    zuki
    19/01/2011 at 10:51 am Permalink

    It’s interesting that once you read or see P&P there’s no going back. When P&P3 came out, my Lit PHD friend made me go see it with her. It was an instant addiction. I went out and read P&P several times over and rented all the movie versions and kept going from there.

  2. Gail McEwen
    KarenMC
    02/02/2011 at 2:44 am Permalink

    For me, discovering Jane Austen was a kind of formative intellectual developmental milestone, like learning to speak or eat with a fork, so I don’t have a crystal clear memory of it. 🙂 But I think the general sequence of events goes something like this:
    I heard about Pride&Prejudice off and on through high school and college (it was never assigned to me, amazingly enough).
    Then I saw Emma Thompson’s Sense & Sensibility, loved it and decided to read it in its original state. Liked it enough to read another JA novel and chose P&P, because I read somewhere that it was the third most published book behind the Bible and something else (actually I can’t find any evidence to support that now, but at the time I figured, all those people throughout 200 years of Western Civilization can’t be wrong!) LOVED IT!
    Had a discussion with my grad school advisor (who I looked up to in a similar way to how a child looks up to her mother) and she said “I love Jane Austen!”
    And I read happily ever after…

  3. Gail McEwen
    Joanna Yeoh
    26/08/2011 at 6:41 pm Permalink

    I first discovered Jane’s works as an undergraduate in English BUT I discovered my LOVE for them via the 1995 P&P mini series.
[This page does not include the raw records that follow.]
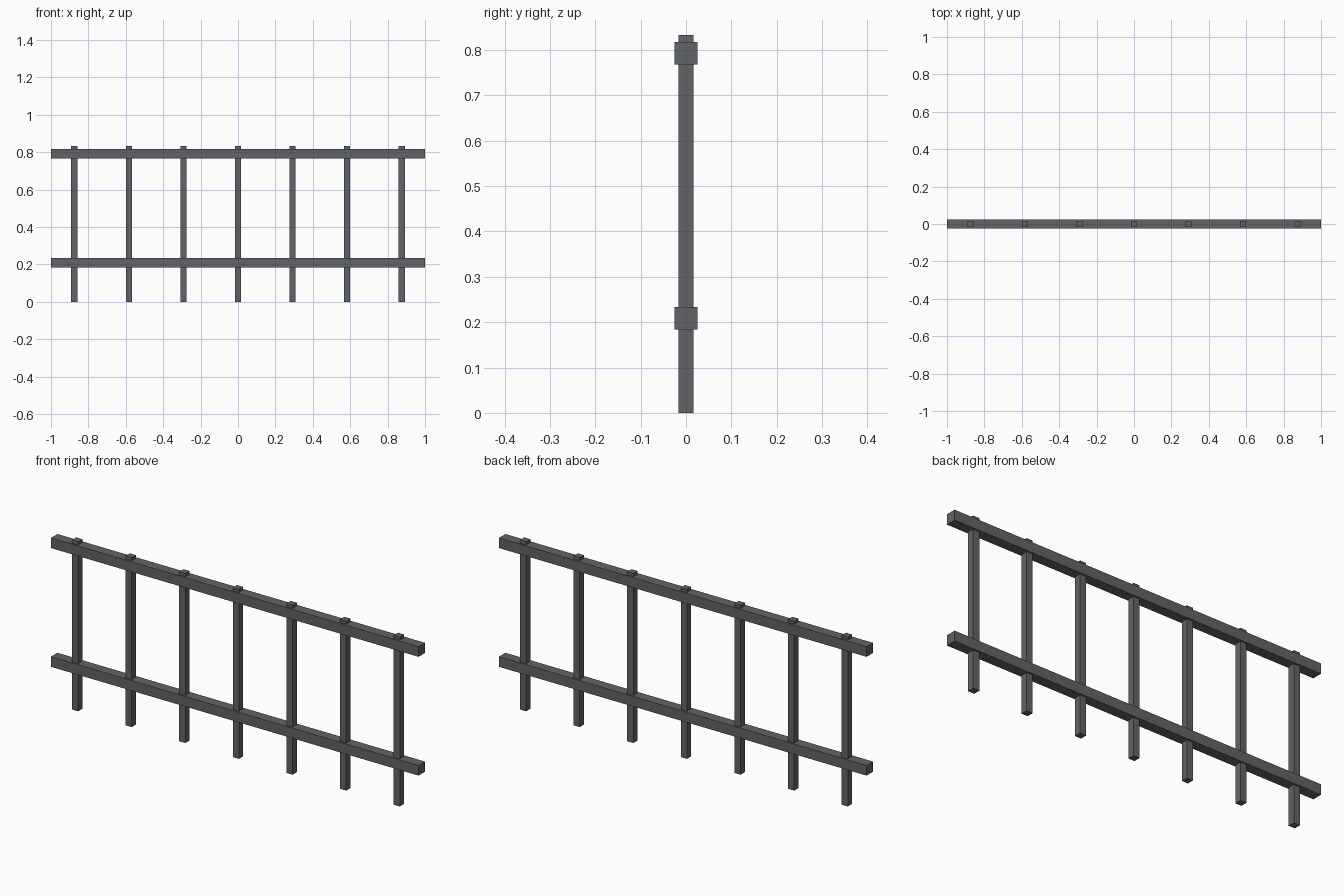
import bpy

if "Cube" in bpy.data.objects:
    bpy.data.objects.remove(bpy.data.objects["Cube"])

# Dark grey metal
metal = bpy.data.materials.new("dark_grey")
metal.diffuse_color = (0.12, 0.127, 0.135, 1)
metal.use_nodes = True
metal.node_tree.nodes["Principled BSDF"].inputs["Base Color"].default_value = metal.diffuse_color


def box(name, center, size):
    bpy.ops.mesh.primitive_cube_add(size=1, location=center)
    obj = bpy.context.object
    obj.name = name
    obj.scale = size
    bpy.ops.object.transform_apply(location=False, rotation=False, scale=True)
    obj.data.materials.append(metal)
    return obj


POST_COUNT = 7
SPACING = 0.2917
POST_W, POST_H = 0.0333, 0.8333
RAIL_W = 0.05

# Vertical posts running through both rails
for i in range(POST_COUNT):
    x = (i - (POST_COUNT - 1) / 2) * SPACING
    box(f"post_{i + 1}", (x, 0, POST_H / 2), (POST_W, POST_W, POST_H))

# Horizontal rails
for name, z in (("lower_rail", 0.209), ("upper_rail", 0.793)):
    box(name, (0, 0, z), (2, RAIL_W, RAIL_W))
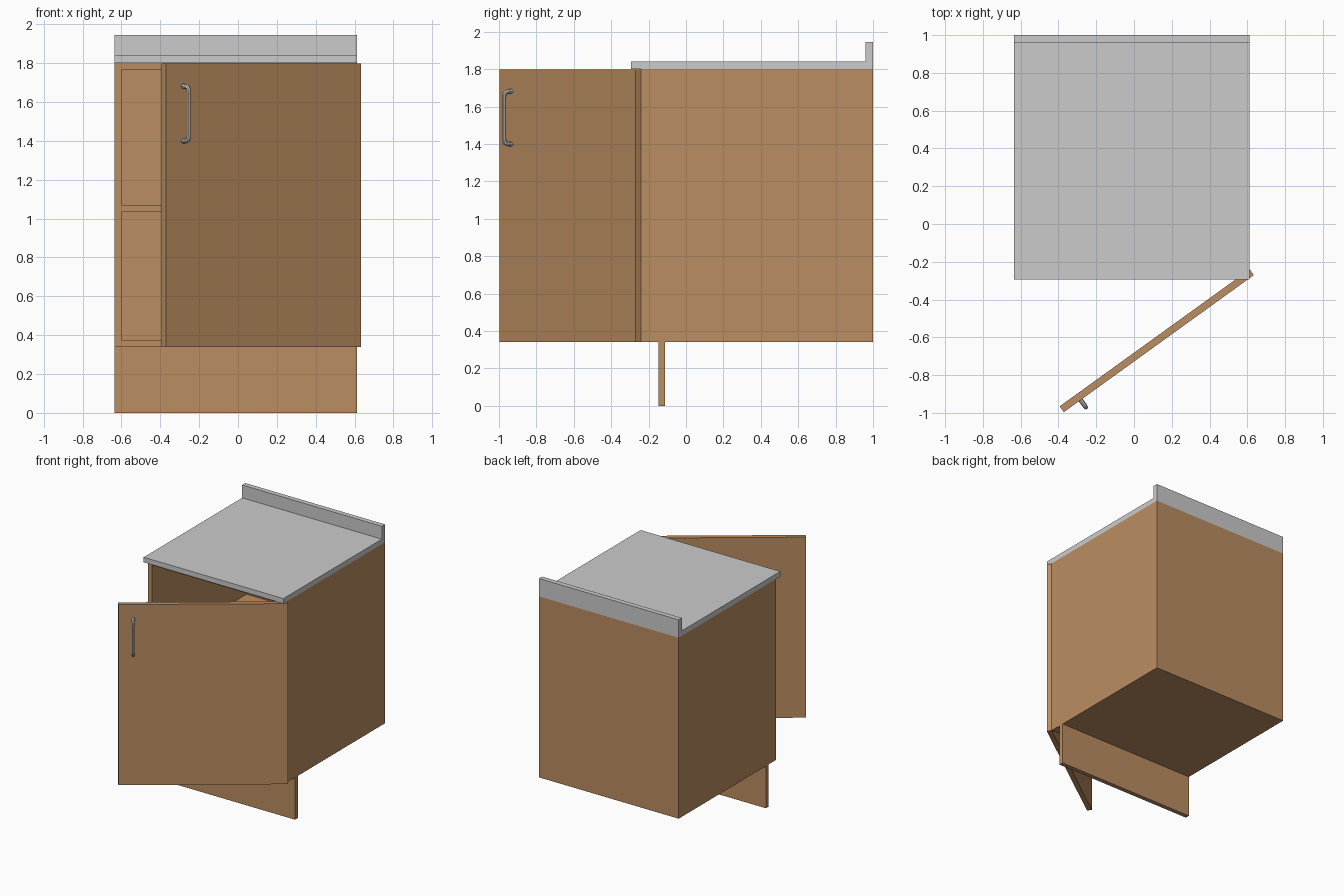
import bpy, bmesh, math
from mathutils import Matrix, Vector

if "Cube" in bpy.data.objects:
    bpy.data.objects.remove(bpy.data.objects["Cube"])


def material(name, rgb):
    m = bpy.data.materials.new(name)
    m.diffuse_color = (*rgb, 1)
    m.use_nodes = True
    m.node_tree.nodes["Principled BSDF"].inputs["Base Color"].default_value = m.diffuse_color
    return m


WOOD = material("wood", (0.50, 0.27, 0.12))


def finish(name, bm, mat=None):
    bmesh.ops.recalc_face_normals(bm, faces=bm.faces)
    me = bpy.data.meshes.new(name)
    bm.to_mesh(me)
    bm.free()
    ob = bpy.data.objects.new(name, me)
    bpy.context.collection.objects.link(ob)
    if mat:
        me.materials.append(mat)
    return ob


def box(name, lo, hi, mat=None):
    bm = bmesh.new()
    bmesh.ops.create_cube(bm, size=1)
    lo, hi = Vector(lo), Vector(hi)
    for v in bm.verts:
        v.co = (lo + hi) / 2 + v.co * (hi - lo)
    return finish(name, bm, mat)


L, R = -0.635, 0.612        # carcass sides
F, B = -0.24, 1.0           # carcass front and back
Z0, Z1 = 0.34, 1.80         # carcass bottom and top
T = 0.036                   # board thickness

# Carcass boards
box("left_side", (L, F, Z0), (L + T, B, Z1), WOOD)
box("right_side", (R - T, F, Z0), (R, B, Z1), WOOD)
box("back_panel", (L + T, B - T, Z0), (R - T, B, Z1), WOOD)
for name, z in (("bottom_board", Z0), ("shelf", 1.035), ("top_board", Z1 - T)):
    box(name, (L + T, F, z), (R - T, B - T, z + T), WOOD)

# Kick board under the front
box("kick_board", (L, -0.147, 0), (R, -0.111, Z0), WOOD)

# Countertop with upstand: L profile extruded along x
bm = bmesh.new()
profile = [(-0.295, Z1), (B, Z1), (B, 1.945), (B - 0.04, 1.945), (B - 0.04, 1.841), (-0.295, 1.841)]
face = bm.faces.new([bm.verts.new((L, y, z)) for y, z in profile])
ext = bmesh.ops.extrude_face_region(bm, geom=[face])
bmesh.ops.translate(bm, vec=(R - L, 0, 0), verts=[g for g in ext["geom"] if isinstance(g, bmesh.types.BMVert)])
finish("countertop", bm)

# Open door, modelled closed from its hinge corner and swung outwards
swing = Matrix.Translation((R, F, 0)) @ Matrix.Rotation(math.radians(35.8), 4, "Z")
door = box("door", (-1.24, -0.038, Z0), (0, 0, Z1 - 0.003), WOOD)
door.matrix_world = swing

# Bow handle: round bar swept along a bracket path
half = [(0.034, 0.142), (0.070, 0.139), (0.081, 0.134), (0.086, 0.124), (0.087, 0.106)]
path = half + [(d, -z) for d, z in reversed(half)]
thick = [1.0, 1.0, 0.95, 0.9, 0.75]
cu = bpy.data.curves.new("handle_path", "CURVE")
cu.dimensions = "3D"
cu.bevel_depth = 0.0125
cu.bevel_resolution = 2
cu.use_fill_caps = True
sp = cu.splines.new("POLY")
sp.points.add(len(path) - 1)
for p, (d, z), r in zip(sp.points, path, thick + thick[::-1]):
    p.co = (-1.13, -d, 1.54 + z, 1)
    p.radius = r
handle = bpy.data.objects.new("handle", cu)
bpy.context.collection.objects.link(handle)
handle.matrix_world = swing
bpy.context.view_layer.objects.active = handle
handle.select_set(True)
bpy.ops.object.convert(target="MESH")
bpy.ops.object.shade_smooth_by_angle(angle=math.radians(40))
It has spiralled into an obsession I have with all things Austenian!